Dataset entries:
::::::

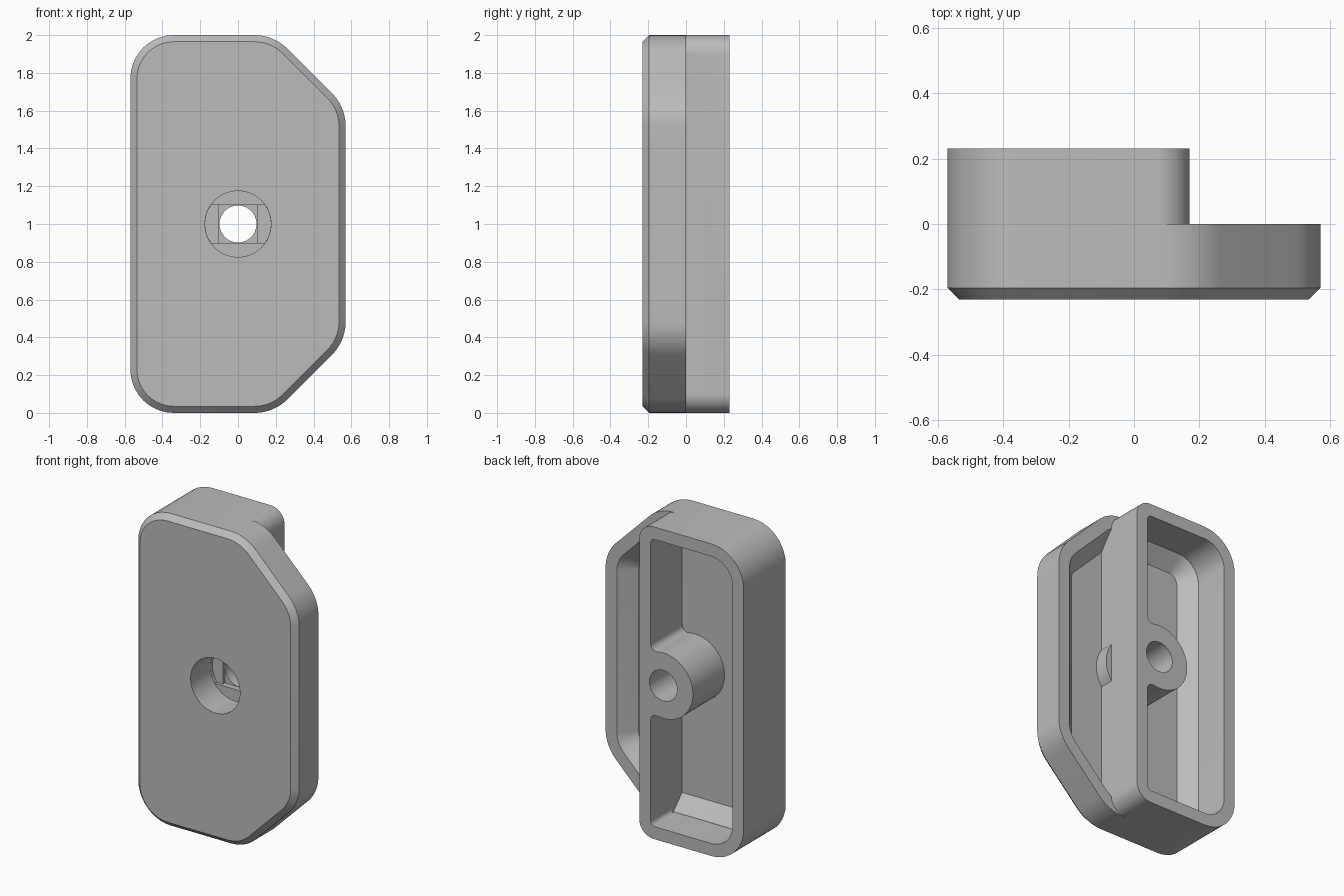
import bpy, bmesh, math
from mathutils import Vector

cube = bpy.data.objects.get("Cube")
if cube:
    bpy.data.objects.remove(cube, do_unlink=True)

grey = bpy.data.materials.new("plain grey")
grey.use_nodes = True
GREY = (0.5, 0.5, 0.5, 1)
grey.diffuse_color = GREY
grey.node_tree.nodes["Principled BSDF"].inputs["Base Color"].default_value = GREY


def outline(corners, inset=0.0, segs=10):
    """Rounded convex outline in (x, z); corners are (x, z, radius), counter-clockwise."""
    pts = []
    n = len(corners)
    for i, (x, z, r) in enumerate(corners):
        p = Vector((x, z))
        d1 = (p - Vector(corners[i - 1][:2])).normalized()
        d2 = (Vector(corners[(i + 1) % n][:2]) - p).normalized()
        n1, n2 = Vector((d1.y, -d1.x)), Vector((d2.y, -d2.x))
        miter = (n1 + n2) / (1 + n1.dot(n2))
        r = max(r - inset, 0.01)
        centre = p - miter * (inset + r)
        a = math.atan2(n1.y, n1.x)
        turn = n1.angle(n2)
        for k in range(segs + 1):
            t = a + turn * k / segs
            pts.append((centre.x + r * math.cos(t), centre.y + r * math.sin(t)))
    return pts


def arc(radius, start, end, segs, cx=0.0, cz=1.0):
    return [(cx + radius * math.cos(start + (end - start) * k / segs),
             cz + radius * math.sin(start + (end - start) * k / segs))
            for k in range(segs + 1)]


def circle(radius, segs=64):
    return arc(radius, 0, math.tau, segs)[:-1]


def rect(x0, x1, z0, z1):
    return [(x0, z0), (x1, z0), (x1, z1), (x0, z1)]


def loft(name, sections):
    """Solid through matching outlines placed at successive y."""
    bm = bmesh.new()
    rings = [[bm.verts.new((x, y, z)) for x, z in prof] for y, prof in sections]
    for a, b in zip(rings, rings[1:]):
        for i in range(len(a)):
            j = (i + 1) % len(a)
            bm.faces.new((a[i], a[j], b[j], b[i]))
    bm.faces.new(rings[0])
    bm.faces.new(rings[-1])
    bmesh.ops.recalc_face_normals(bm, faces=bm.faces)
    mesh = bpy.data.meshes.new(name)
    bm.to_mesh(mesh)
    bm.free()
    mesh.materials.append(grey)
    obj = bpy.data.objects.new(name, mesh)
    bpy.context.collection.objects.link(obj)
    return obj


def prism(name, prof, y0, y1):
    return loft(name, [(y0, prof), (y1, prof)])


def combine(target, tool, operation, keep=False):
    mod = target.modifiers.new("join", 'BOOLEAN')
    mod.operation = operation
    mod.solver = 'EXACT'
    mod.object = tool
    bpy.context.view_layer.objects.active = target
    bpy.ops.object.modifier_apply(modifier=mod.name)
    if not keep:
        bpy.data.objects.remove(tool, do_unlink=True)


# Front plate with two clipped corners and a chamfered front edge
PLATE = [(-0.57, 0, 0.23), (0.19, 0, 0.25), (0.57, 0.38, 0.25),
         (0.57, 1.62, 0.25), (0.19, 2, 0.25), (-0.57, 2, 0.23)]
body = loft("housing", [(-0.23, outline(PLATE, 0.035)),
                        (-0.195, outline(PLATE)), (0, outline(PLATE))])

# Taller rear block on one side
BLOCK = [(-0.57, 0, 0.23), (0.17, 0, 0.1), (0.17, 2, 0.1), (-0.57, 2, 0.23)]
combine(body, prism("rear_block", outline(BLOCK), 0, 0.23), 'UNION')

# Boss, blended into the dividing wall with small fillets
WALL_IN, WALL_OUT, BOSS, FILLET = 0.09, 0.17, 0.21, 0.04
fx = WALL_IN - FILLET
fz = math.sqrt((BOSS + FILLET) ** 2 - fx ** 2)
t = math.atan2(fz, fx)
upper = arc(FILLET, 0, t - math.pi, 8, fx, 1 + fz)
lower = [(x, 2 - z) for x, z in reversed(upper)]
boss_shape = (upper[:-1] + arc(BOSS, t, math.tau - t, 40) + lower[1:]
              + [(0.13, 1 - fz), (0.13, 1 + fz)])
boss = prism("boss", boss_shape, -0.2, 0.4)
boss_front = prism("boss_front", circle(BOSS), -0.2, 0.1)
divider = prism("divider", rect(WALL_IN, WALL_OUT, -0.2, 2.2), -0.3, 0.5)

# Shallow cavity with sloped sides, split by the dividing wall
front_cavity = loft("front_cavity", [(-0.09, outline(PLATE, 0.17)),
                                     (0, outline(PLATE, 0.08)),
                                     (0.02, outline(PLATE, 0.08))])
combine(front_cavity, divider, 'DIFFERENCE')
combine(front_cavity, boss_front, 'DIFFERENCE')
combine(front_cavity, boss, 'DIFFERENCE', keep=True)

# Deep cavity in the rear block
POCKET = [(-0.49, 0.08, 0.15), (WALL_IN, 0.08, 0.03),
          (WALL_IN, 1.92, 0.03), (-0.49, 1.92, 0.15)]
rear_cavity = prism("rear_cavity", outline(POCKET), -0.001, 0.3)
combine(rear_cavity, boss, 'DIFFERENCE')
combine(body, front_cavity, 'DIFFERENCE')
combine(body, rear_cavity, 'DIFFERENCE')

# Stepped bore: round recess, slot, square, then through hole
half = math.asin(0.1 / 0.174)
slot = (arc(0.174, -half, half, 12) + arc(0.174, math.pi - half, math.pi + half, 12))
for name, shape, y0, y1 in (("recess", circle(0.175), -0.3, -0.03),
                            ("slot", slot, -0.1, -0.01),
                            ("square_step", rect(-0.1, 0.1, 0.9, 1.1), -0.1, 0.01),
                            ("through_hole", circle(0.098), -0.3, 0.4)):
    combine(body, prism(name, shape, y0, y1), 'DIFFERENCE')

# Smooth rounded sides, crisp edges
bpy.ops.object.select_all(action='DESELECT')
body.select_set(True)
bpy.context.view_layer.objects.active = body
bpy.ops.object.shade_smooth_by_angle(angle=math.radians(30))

::::::

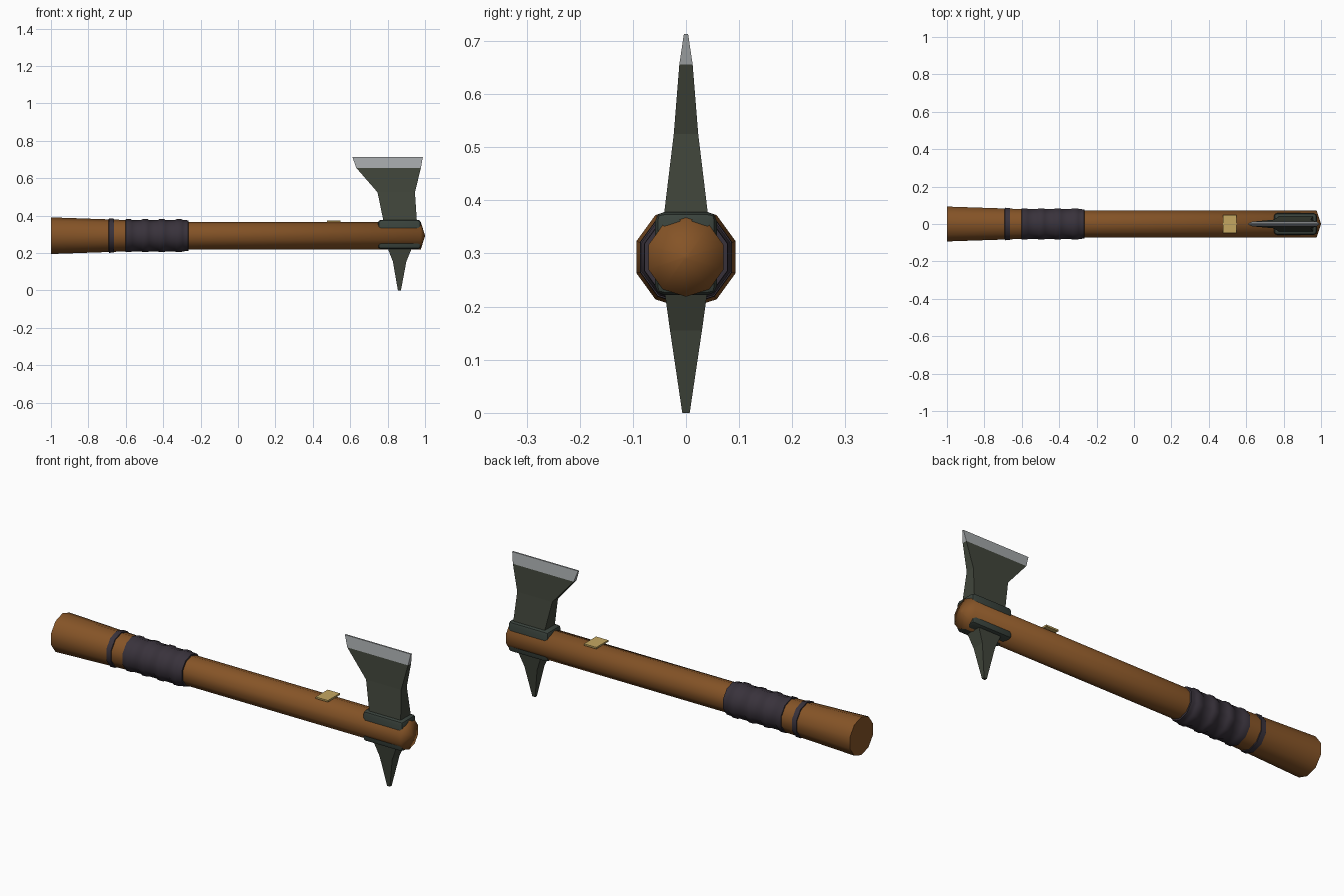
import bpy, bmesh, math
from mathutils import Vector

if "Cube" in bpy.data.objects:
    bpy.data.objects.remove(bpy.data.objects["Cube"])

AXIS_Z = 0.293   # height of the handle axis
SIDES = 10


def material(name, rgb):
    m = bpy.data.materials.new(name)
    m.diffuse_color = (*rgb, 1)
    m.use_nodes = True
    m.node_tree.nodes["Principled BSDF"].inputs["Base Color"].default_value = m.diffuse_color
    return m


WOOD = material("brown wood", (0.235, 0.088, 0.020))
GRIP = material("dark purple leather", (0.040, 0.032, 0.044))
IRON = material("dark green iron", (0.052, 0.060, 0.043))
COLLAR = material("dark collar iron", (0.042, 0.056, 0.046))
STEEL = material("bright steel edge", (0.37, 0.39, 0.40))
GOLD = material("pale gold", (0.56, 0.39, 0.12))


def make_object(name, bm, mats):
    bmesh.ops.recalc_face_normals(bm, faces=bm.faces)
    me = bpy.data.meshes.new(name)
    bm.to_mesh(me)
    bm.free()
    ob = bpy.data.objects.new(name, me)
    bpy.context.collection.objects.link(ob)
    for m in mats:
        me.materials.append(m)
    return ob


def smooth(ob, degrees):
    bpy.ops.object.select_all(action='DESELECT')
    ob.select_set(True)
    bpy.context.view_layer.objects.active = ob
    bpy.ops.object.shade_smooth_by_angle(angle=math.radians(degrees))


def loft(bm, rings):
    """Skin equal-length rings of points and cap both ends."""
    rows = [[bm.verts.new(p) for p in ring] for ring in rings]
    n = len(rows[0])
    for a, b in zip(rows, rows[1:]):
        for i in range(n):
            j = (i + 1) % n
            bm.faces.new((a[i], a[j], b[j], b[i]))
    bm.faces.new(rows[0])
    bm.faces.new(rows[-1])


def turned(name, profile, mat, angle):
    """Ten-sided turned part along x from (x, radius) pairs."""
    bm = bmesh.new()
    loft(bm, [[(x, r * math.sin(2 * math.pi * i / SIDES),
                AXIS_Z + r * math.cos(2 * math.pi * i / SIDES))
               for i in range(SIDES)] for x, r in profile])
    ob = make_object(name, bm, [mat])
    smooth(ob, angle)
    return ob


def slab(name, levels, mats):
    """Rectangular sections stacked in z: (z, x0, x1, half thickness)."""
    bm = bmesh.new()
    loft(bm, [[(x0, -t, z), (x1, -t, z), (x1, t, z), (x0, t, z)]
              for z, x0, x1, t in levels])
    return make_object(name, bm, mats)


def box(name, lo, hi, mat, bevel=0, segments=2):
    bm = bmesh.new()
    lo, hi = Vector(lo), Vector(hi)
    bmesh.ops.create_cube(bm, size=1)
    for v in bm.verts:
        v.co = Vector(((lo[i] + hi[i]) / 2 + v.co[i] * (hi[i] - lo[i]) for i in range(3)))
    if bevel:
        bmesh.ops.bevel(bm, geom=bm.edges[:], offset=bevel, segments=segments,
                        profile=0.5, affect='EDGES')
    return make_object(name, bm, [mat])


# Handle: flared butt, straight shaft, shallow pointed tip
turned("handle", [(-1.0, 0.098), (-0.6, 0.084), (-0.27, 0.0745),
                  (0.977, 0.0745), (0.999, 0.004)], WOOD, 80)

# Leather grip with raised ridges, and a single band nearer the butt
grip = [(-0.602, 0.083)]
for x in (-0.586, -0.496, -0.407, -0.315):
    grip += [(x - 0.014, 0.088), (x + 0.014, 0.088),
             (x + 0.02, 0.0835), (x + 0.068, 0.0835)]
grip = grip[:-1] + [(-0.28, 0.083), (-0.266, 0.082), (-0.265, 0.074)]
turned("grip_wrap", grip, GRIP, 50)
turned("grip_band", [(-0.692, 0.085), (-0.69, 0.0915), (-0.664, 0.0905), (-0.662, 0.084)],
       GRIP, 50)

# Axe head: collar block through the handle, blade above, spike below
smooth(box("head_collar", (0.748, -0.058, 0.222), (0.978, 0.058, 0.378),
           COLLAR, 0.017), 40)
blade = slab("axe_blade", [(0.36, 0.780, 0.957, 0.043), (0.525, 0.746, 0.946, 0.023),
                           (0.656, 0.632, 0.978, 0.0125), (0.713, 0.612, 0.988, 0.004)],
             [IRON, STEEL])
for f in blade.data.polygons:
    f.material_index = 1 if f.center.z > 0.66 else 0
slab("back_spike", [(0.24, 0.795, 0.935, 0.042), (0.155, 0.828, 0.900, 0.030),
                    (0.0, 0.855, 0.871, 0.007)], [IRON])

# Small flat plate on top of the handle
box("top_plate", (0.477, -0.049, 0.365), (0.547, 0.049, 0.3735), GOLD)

::::::

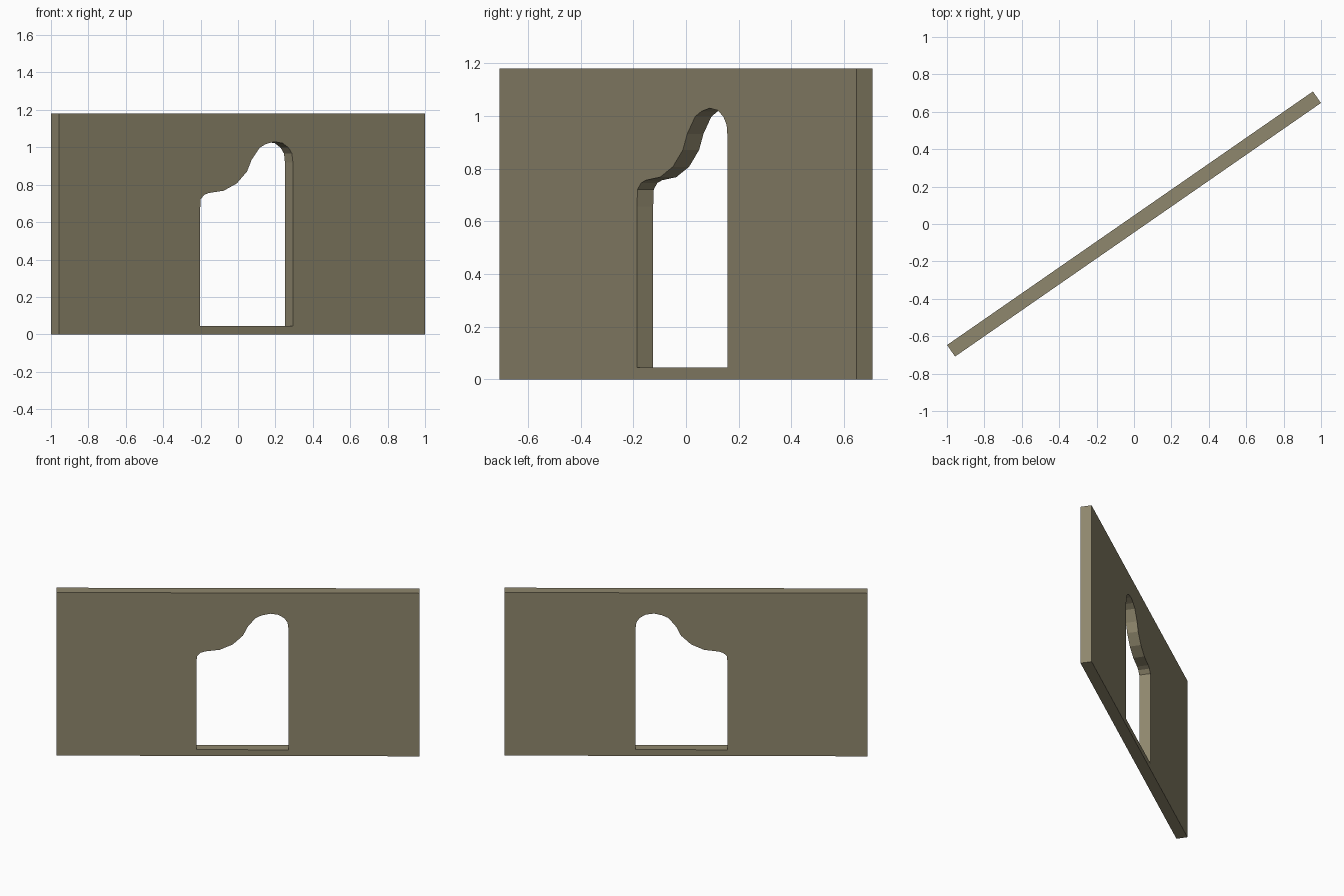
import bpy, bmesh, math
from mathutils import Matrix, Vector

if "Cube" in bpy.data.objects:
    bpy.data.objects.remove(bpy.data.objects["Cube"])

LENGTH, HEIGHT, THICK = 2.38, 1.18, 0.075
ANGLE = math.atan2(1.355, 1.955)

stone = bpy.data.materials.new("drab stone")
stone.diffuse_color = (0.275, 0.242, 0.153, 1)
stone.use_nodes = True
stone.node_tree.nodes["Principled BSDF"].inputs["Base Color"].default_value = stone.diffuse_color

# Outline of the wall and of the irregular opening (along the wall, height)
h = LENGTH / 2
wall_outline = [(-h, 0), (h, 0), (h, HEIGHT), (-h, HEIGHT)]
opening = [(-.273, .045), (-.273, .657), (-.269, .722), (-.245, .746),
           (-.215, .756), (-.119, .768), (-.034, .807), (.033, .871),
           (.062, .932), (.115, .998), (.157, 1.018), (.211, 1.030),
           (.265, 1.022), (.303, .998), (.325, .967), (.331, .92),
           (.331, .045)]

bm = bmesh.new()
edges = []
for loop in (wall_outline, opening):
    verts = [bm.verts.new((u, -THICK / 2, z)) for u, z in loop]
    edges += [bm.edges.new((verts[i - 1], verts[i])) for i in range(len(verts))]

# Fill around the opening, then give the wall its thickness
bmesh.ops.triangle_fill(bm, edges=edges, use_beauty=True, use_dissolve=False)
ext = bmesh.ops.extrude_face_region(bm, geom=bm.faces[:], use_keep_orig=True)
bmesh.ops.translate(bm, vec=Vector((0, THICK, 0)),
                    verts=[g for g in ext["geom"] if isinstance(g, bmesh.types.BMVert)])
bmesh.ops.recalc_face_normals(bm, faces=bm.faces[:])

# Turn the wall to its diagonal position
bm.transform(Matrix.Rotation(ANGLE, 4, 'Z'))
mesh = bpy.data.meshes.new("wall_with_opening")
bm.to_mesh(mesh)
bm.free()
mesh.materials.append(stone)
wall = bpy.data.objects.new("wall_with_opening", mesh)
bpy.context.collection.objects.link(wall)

::::::

Go to the line with "bpy.context.collection.objects.link(ob)" in the entries above and repeat every line from there through the line with "bpy.context.view_layer.objects.active = ob", exactly and with no other text.

◆ ANSWER TO THE EXERCISE
    bpy.context.collection.objects.link(ob)
    for m in mats:
        me.materials.append(m)
    return ob


def smooth(ob, degrees):
    bpy.ops.object.select_all(action='DESELECT')
    ob.select_set(True)
    bpy.context.view_layer.objects.active = ob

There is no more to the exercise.